AB - The ability of [(±)-5-aminocarbonyl-10,11-dihydro-5H-di-benzo- [a,d]cyclohepten-5,10-imine (ADCI) and its structural analogs dizocilpine (MK-801) and carbamazepine to block ethanol withdrawal seizures was tested in mice made physically dependent upon ethanol. Three injections of either ADCI (ranging from 1.0-10.0 mg/kg), dizocilpine (ranging from 0.1-1.0 mg/kg) or carbamazepine (ranging from 17-50 mg/kg) were administered during the first 7 hr of ethanol withdrawal. The severity of ethanol withdrawal seizures was rated during the first 11 hr of withdrawal and again at 24 hr after withdrawal of ethanol. ADCI and dizocilpine suppressed the severity and occurrence of the withdrawal seizures in a dose-dependent fashion, whereas carbamazepine was ineffective in blocking the withdrawal seizures. The relative potencies of dizocilpine, ADCI and carbamazepine in suppressing ethanol withdrawal seizures corresponded with the relative potencies of the compounds in displacing [3H]dizocilpine from mouse cortical membrane preparations. These findings are consistent with the suggestion that blockade of N-methyl-D-aspartate-mediated neurotransmission is an effective treatment for decreasing ethanol withdrawal seizures. ADCI also blocked the occurrence of withdrawal-associated whole body tremors, whereas dizocilpine and carbamazepine were ineffective in blocking the tremors. The doses of ADCI, dizocilpine and carbamazepine that resulted in motor incoordination on an accelerating rotarod task were determined in groups of naive mice. Dizocilpine in doses as low as 0.3 mg/kg produced a decreased ability to remain on the rotarod, whereas ADCI up to 30 mg/kg did not affect rotarod performance. The high efficacy and low motor toxicity of ADCI indicates that this compound may be therapeutically useful for treating ethanol withdrawal seizures and other aspects of the ethanol withdrawal syndrome.

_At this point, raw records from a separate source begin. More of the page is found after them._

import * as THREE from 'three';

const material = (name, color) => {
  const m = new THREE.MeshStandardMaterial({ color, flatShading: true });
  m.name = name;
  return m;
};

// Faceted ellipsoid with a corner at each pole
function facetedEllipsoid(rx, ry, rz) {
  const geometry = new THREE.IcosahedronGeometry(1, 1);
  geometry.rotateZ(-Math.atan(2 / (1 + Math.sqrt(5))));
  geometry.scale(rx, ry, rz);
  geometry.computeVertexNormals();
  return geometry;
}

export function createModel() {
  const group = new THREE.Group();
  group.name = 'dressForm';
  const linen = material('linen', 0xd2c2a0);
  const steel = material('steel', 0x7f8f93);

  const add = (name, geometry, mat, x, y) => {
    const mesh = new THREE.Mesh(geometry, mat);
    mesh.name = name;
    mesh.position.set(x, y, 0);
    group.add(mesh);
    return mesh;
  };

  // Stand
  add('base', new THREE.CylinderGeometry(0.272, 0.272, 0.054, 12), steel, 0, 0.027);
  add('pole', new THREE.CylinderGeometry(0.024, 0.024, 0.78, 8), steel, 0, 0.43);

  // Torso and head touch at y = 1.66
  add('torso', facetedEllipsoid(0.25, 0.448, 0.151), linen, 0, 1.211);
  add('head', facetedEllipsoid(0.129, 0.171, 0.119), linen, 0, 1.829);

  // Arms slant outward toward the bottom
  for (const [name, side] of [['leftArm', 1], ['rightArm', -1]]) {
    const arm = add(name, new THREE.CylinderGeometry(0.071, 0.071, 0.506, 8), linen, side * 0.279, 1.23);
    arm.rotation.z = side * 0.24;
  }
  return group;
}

UR - http://www.scopus.com/inward/record.url?scp=0026696196&partnerID=8YFLogxK

UR - http://www.scopus.com/inward/citedby.url?scp=0026696196&partnerID=8YFLogxK

M3 - Article

VL - 260

SP - 1017

EP - 1022

JO - Journal of Pharmacology and Experimental Therapeutics

JF - Journal of Pharmacology and Experimental Therapeutics

SN - 0022-3565

IS - 3

ER -